Queensland Council of Unions General Secretary Ros McLennan said unions will fight to ensure this year is not the last year for current weekend and penalty rates.
Her call comes as the Fair Work Commission decision prepares to release its decision, expected early in 2017, on cuts to penalty rates for low-paid retail and hospitality workers.
“Penalty rates have existed for decades to compensate workers for the effects that working unsociable hours have on health, family and social life,” said Ms McLennan.
“They are a fair recognition of what workers are required to sacrifice to keep businesses running on weekends and public holidays, especially during Christmas and New Year.”
She said Malcolm Turnbull and more than 60 of his past and current party mates had refused to stand up for current penalty rates for Australia’s lowest paid workers.
“It would be a Christmas miracle if Turnbull put the interests of more than two million retail and hospitality workers ahead of those multi-national corporations that he has promised $50 billion worth of tax cuts,” she said.

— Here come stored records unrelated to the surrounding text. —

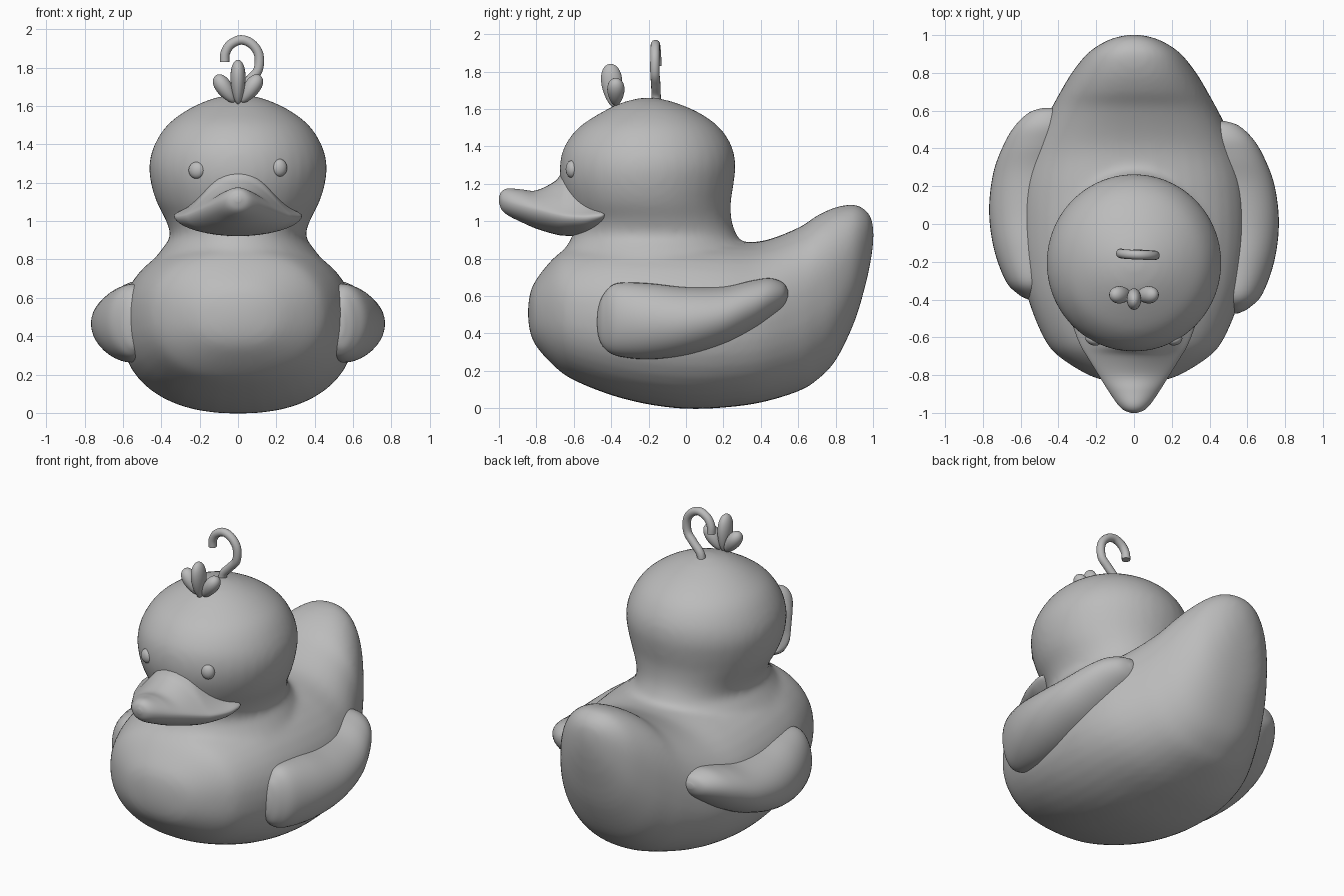
import bpy, bmesh, math
from mathutils import Vector

if "Cube" in bpy.data.objects:
    bpy.data.objects.remove(bpy.data.objects["Cube"])

grey = bpy.data.materials.new("plain grey")
grey.use_nodes = True
grey.diffuse_color = (0.5, 0.5, 0.5, 1)
grey.node_tree.nodes["Principled BSDF"].inputs["Base Color"].default_value = grey.diffuse_color


def finish(name, bm):
    """Turn a bmesh into a smooth shaded object."""
    bmesh.ops.recalc_face_normals(bm, faces=bm.faces)
    mesh = bpy.data.meshes.new(name)
    bm.to_mesh(mesh)
    bm.free()
    mesh.materials.append(grey)
    mesh.shade_smooth()
    obj = bpy.data.objects.new(name, mesh)
    bpy.context.collection.objects.link(obj)
    return obj


def spline(rows, steps=6):
    """Resample rows of numbers with a smooth curve through them."""
    out = []
    for i in range(len(rows) - 1):
        a, b, c, d = (rows[min(max(i + k, 0), len(rows) - 1)] for k in (-1, 0, 1, 2))
        for s in range(steps):
            t = s / steps
            out.append([q + t / 2 * (r - p + t * (2 * p - 5 * q + 4 * r - s2
                        + t * (3 * (q - r) + s2 - p)))
                        for p, q, r, s2 in zip(a, b, c, d)])
    return out + [list(rows[-1])]


def loft(bm, rows, section, sides=40):
    """Skin closed sections, one per resampled row, and cap the ends."""
    rings = [[bm.verts.new(section(row, 2 * math.pi * k / sides)) for k in range(sides)]
             for row in spline(rows)]
    for a, b in zip(rings, rings[1:]):
        for k in range(sides):
            n = (k + 1) % sides
            bm.faces.new((a[k], a[n], b[n], b[k]))
    bm.faces.new(rings[0])
    bm.faces.new(rings[-1])


def full(v, power=0.88):
    """Fatten a sine or cosine so that an oval becomes slightly boxy."""
    return math.copysign(abs(v) ** power, v)


def upright_oval(row, t):
    y, w, low, high = row
    return (w * full(math.cos(t)), y, (low + high) / 2 + (high - low) / 2 * full(math.sin(t)))


def flat_oval(row, t):
    z, w, front, back = row
    return (w * math.cos(t), (front + back) / 2 + (back - front) / 2 * math.sin(t), z)


# Body with raised tail: y, half width, bottom, top
body_rows = [
    (-.845, .03, .49, .53), (-.835, .12, .41, .61), (-.8, .24, .33, .69), (-.7, .40, .22, .81),
    (-.6, .48, .15, .865), (-.4, .56, .07, .905), (-.2, .60, .02, .915), (0, .612, -.003, .91),
    (.2, .60, .003, .895), (.4, .545, .03, .893), (.6, .445, .09, .965), (.7, .39, .15, 1.03),
    (.8, .33, .255, 1.075), (.9, .25, .46, 1.09), (.96, .165, .66, 1.06), (.99, .09, .80, 1.02),
    (1.003, .02, .9, .96)]

# Neck and head: z, half width, front, back
head_rows = [
    (.6, .45, -.66, .28), (.78, .44, -.69, .32), (.85, .40, -.65, .32), (.92, .355, -.61, .275),
    (1, .375, -.60, .245), (1.1, .425, -.64, .24), (1.2, .455, -.67, .255), (1.3, .463, -.675, .265),
    (1.4, .435, -.65, .245), (1.5, .37, -.575, .18), (1.58, .265, -.455, .07),
    (1.635, .145, -.34, -.06), (1.66, .04, -.24, -.16)]

bm = bmesh.new()
loft(bm, body_rows, upright_oval)
loft(bm, head_rows, flat_oval)
body = finish("body_and_head", bm)
remesh = body.modifiers.new("blend", 'REMESH')
remesh.mode = 'VOXEL'
remesh.voxel_size = 0.018
remesh.use_smooth_shade = True
soften = body.modifiers.new("soften", 'SMOOTH')
soften.factor = 0.5
soften.iterations = 14


# Wings: y, bottom, top, centre x, outer x
wing_rows = [
    (-.475, .44, .48, .53, .54), (-.468, .385, .54, .53, .565), (-.44, .325, .61, .54, .615),
    (-.37, .28, .668, .545, .68), (-.2, .262, .668, .55, .742), (0, .283, .648, .55, .767),
    (.2, .34, .65, .53, .745), (.35, .415, .682, .50, .69), (.45, .485, .695, .475, .63),
    (.52, .545, .67, .46, .555), (.545, .595, .63, .45, .48)]


def add_wing(name, side, shift):
    def section(row, t):
        y, low, high, cx, outer = row
        return (side * (cx + (outer - cx) * math.cos(t)), y + shift,
                (low + high) / 2 + (high - low) / 2 * math.sin(t))
    bm = bmesh.new()
    loft(bm, wing_rows, section)
    finish(name, bm)


add_wing("left_wing", 1, 0)
add_wing("right_wing", -1, .07)

# Beak: y, half width, bottom, middle, lip height, ridge height, sharpness of the ridge
beak_rows = [
    (-1, .015, 1.1, 1.115, .01, .005, 2), (-.985, .055, 1.06, 1.11, .04, .01, 2),
    (-.95, .09, 1.03, 1.1, .055, .02, 2), (-.88, .138, .995, 1.08, .06, .03, 2),
    (-.8, .188, .96, 1.06, .06, .045, 2.5), (-.7, .25, .93, 1.035, .06, .12, 3.2),
    (-.64, .285, .922, 1.025, .055, .2, 3.8), (-.55, .32, .925, 1.02, .055, .18, 4),
    (-.49, .333, .945, 1.025, .055, .1, 4), (-.45, .332, .975, 1.03, .045, .03, 3),
    (-.435, .315, 1, 1.035, .025, 0, 2), (-.43, .29, 1.02, 1.04, .01, 0, 2)]


def beak_section(row, t):
    y, w, low, mid, lip, ridge, sharp = row
    s = math.sin(t)
    z = mid + lip * s + ridge * s ** sharp if s > 0 else mid + (mid - low) * s
    return (w * math.cos(t), y, z)


bm = bmesh.new()
loft(bm, beak_rows, beak_section, 48)
finish("beak", bm)


def egg(name, centre, radii, tilt=(0, 0, 0), swell=0):
    """An ellipsoid, made wider at its top by swell."""
    bm = bmesh.new()
    bmesh.ops.create_uvsphere(bm, u_segments=24, v_segments=14, radius=1)
    for v in bm.verts:
        grow = 1 + swell * v.co.z
        v.co = Vector((v.co.x * radii[0] * grow, v.co.y * radii[1] * grow, v.co.z * radii[2]))
    obj = finish(name, bm)
    obj.location = centre
    obj.rotation_euler = tilt


# Eyes
egg("left_eye", (.217, -.612, 1.278), (.04, .03, .046), (0, 0, .35))
egg("right_eye", (-.215, -.612, 1.265), (.044, .03, .044), (0, 0, -.35))

# Feather tuft
egg("middle_feather", (0, -.395, 1.725), (.038, .055, .117), (.1, 0, 0), .25)
for name, side in (("left_feather", 1), ("right_feather", -1)):
    egg(name, (side * .068, -.375, 1.69), (.042, .045, .085), (0, side * .6, 0), .25)

# Curled hook on top of the head
curve = bpy.data.curves.new("hook", 'CURVE')
curve.dimensions = '3D'
curve.bevel_depth = 0.025
curve.bevel_resolution = 5
curve.use_fill_caps = True
path = [(0, -.16, 1.62), (.01, -.16, 1.68), (.06, -.162, 1.735), (.105, -.166, 1.79), (.108, -.166, 1.87),
        (.07, -.165, 1.925), (.015, -.163, 1.945), (-.04, -.16, 1.92), (-.067, -.157, 1.875),
        (-.07, -.155, 1.83)]
line = curve.splines.new('POLY')
points = spline(path, 5)
line.points.add(len(points) - 1)
for p, co in zip(line.points, points):
    p.co = (*co, 1)
line.use_smooth = True
curve.materials.append(grey)
bpy.context.collection.objects.link(bpy.data.objects.new("hook", curve))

“Cutting the wages of low-income workers would take suck billions out of the economy, at a time when the federal Treasurer says that we need wages growth to keep the economy on track,” she said.
“Cutting penalty rates would be a pay cut that workers can’t afford and don’t deserve,” she said.
The QCU has also reminded workers and employers about the need to carefully check pay rates and entitlements for work over the Christmas and New Year public holidays.
Ms McLennan said it was essential for employees and employers to be aware of penalty rates that apply for working on public holidays.
Over this holiday period there are five gazetted public holidays: Christmas Day (Sunday, 25 Dec); Boxing Day (Monday, 26 Dec); the Christmas Day public holiday (Tuesday, 27 Dec); New Years Day (Sunday, 1 Jan); and the New Years Day public holiday (Monday, 2 Jan).
Public holiday pay rates will apply for people working those days, she said.
Australian Bureau of Statistics figures show almost 260,000 Queenslanders are employed in the retail trade, while around 168,000 work in hospitality and food services.
“Both of these industries are busy during the holiday season,” Ms McLennan said.
“While many Queensland workers are looking forward to a break this festive season, many people will be working, and it’s important they receive the right penalty rates,” she said.
“Many businesses cannot close their doors at this time of year, or choose to stay open, and staff working over the public holidays are entitled to get the penalty rates which apply,” she said.
Correct rates of pay and entitlements can be found at www.fairwork.gov.au/publicholidays